— WORK TASK —
In the records that follow, show each line where the word "meshes" is present.

— RECORDS FOR THIS EXERCISE —

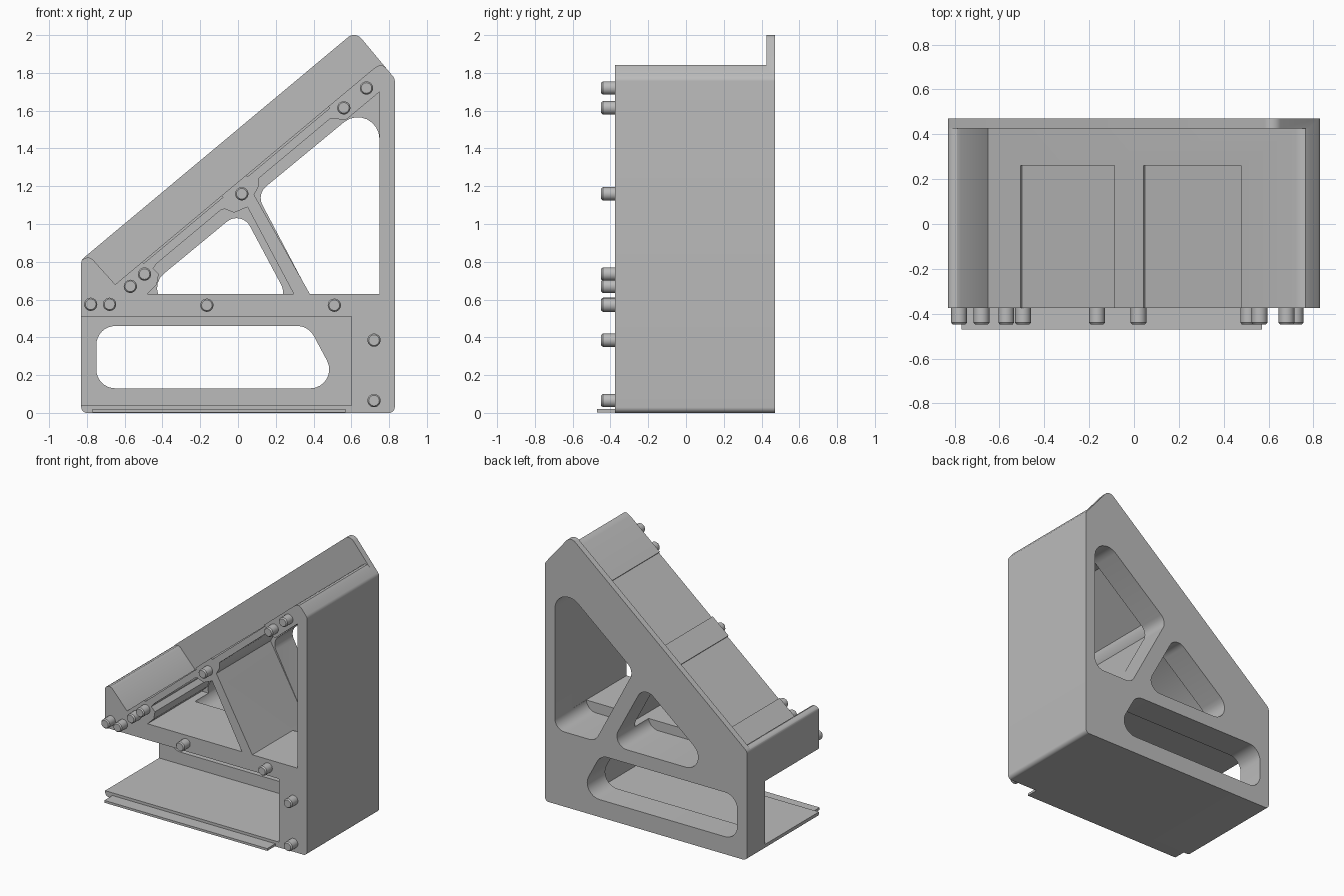
import bpy, bmesh, math
from mathutils import Vector

if "Cube" in bpy.data.objects:
    bpy.data.objects.remove(bpy.data.objects["Cube"])

grey = bpy.data.materials.new("plain grey")
grey.diffuse_color = (0.5, 0.5, 0.5, 1)
grey.use_nodes = True
grey.node_tree.nodes["Principled BSDF"].inputs["Base Color"].default_value = grey.diffuse_color


def rounded(corners, steps=8):
    """Outline from (x, z, radius) corners, each replaced by a tangent arc."""
    out, n = [], len(corners)
    for i, (x, z, r) in enumerate(corners):
        p = Vector((x, z))
        if r == 0:
            out.append(p)
            continue
        a = (Vector(corners[i - 1][:2]) - p).normalized()
        b = (Vector(corners[(i + 1) % n][:2]) - p).normalized()
        half = a.angle(b) / 2
        c = p + (a + b).normalized() * (r / math.sin(half))
        start = p + a * (r / math.tan(half)) - c
        end = p + b * (r / math.tan(half)) - c
        sweep = math.pi - 2 * half
        for k in range(steps + 1):
            t = k / steps
            w0 = math.sin((1 - t) * sweep) / math.sin(sweep)
            w1 = math.sin(t * sweep) / math.sin(sweep)
            out.append(c + start * w0 + end * w1)
    return out


def finish(bm, name):
    bmesh.ops.recalc_face_normals(bm, faces=bm.faces[:])
    me = bpy.data.meshes.new(name)
    bm.to_mesh(me)
    bm.free()
    me.materials.append(grey)
    ob = bpy.data.objects.new(name, me)
    bpy.context.collection.objects.link(ob)
    return ob


def prism(name, outline, y0, y1):
    """Extrude an x-z outline from y0 to y1."""
    bm = bmesh.new()
    face = bm.faces.new([bm.verts.new((p[0], y0, p[1])) for p in outline])
    ext = bmesh.ops.extrude_face_region(bm, geom=[face])
    moved = [v for v in ext["geom"] if isinstance(v, bmesh.types.BMVert)]
    bmesh.ops.translate(bm, verts=moved, vec=(0, y1 - y0, 0))
    return finish(bm, name)


def smooth(ob):
    ob.data.shade_smooth()
    ob.data.set_sharp_from_angle(angle=math.radians(30))


def deck(x, drop=0.0):
    """Height of the sloping deck at x."""
    return 1.223 + 0.835 * x - drop


FRONT, WALL, PLATE, BACK = -0.375, 0.26, 0.425, 0.47

# Solid stand, the silhouette of the back plate
body = prism("stand_body", rounded([
    (-0.83, 0, 0.03), (0.83, 0, 0.03), (0.83, 1.77, 0.04),
    (0.621, 2.021, 0.05), (-0.83, 0.81, 0.04)]), FRONT, BACK)

# Space above the sloping deck, leaving the thin back plate and the toe stop
cutters = [prism("deck_cutter", [
    (-0.65, 0.68), (0.72, 1.824), (0.745, 1.839), (0.765, 1.841),
    (0.787, 1.823), (1.0, 1.60), (1.0, 2.3), (-1.0, 2.3), (-1.0, 0.70),
    (-0.81, 0.82), (-0.79, 0.823), (-0.772, 0.815)], -0.6, PLATE)]

# Open lower compartment
cutters.append(prism("compartment_cutter", [
    (-1, 0.04), (0.60, 0.04), (0.60, 0.51), (-1, 0.51)], -0.6, WALL))

# Two cavities under the deck, either side of the strut
cutters.append(prism("left_cavity_cutter", [
    (-0.48, 0.63), (-0.43, 0.68), (-0.42, 0.735), (-0.45, 0.765),
    (-0.43, deck(-0.43, 0.073)), (-0.09, deck(-0.09, 0.073)),
    (-0.07, 1.08), (-0.02, 1.06), (0.05, 1.09), (0.295, 0.63)], -0.6, WALL))
cutters.append(prism("right_cavity_cutter", [
    (0.38, 0.63), (0.75, 0.63), (0.75, 1.70), (0.57, 1.55), (0.53, 1.555),
    (0.49, deck(0.49, 0.073)), (0.11, deck(0.11, 0.073)), (0.11, 1.20),
    (0.085, 1.155)], -0.6, WALL))

# Shallow recesses in the deck
for x0, x1 in ((-0.50, -0.08), (0.05, 0.485)):
    cutters.append(prism("recess_cutter", [
        (x0, deck(x0, 0.015)), (x1, deck(x1, 0.015)),
        (x1 - 0.06, deck(x1) + 0.06), (x0 - 0.06, deck(x0) + 0.06)],
        -0.6, WALL))

# Rounded windows through the thick back wall
windows = [
    [(-0.75, 0.13, 0.1), (0.55, 0.13, 0.1), (0.373, 0.46, 0.1),
     (-0.75, 0.46, 0.1)],
    [(-0.607, 0.56, 0.1), (0.292, 0.56, 0.08), (0.017, 1.075, 0.08)],
    [(0.417, 0.555, 0.08), (0.749, 0.555, 0.08), (0.749, 1.694, 0.115),
     (0.099, 1.158, 0.08)],
]
for w in windows:
    cutters.append(prism("window_cutter", rounded(w), 0.1, 0.6))

for c in cutters:
    c.hide_render = True
    m = body.modifiers.new(c.name, 'BOOLEAN')
    m.operation = 'DIFFERENCE'
    m.solver = 'EXACT'
    m.object = c

# Apply the cuts and drop the cutters
dg = bpy.context.evaluated_depsgraph_get()
cut = bpy.data.meshes.new_from_object(body.evaluated_get(dg))
body.modifiers.clear()
body.data = cut
for c in cutters:
    bpy.data.objects.remove(c)
cut.materials.clear()
cut.materials.append(grey)
smooth(body)

# Thin lip in front of the floor
prism("front_lip", [(-0.77, 0.003), (0.57, 0.003), (0.57, 0.02),
                    (-0.77, 0.02)], -0.47, FRONT + 0.005)

# Pegs on the front face, lathed with a chamfered tip
pegs = [(-0.78, 0.575), (-0.68, 0.575), (-0.57, 0.67), (-0.495, 0.735),
        (0.02, 1.16), (0.56, 1.615), (0.68, 1.72), (-0.165, 0.57),
        (0.51, 0.57), (0.72, 0.385), (0.72, 0.065)]
for x, z in pegs:
    bm = bmesh.new()
    rings = []
    for r, y in ((0.035, FRONT + 0.005), (0.035, -0.44), (0.028, -0.449)):
        rings.append([bm.verts.new((x + r * math.cos(a * math.tau / 24), y,
                                    z + r * math.sin(a * math.tau / 24)))
                      for a in range(24)])
    for lo, hi in zip(rings, rings[1:]):
        for i in range(24):
            j = (i + 1) % 24
            bm.faces.new((lo[i], lo[j], hi[j], hi[i]))
    bm.faces.new(rings[0])
    bm.faces.new(rings[-1])
    smooth(finish(bm, "front_peg"))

— RESPONSE AREA —
    me = bpy.data.meshes.new(name)
cut = bpy.data.meshes.new_from_object(body.evaluated_get(dg))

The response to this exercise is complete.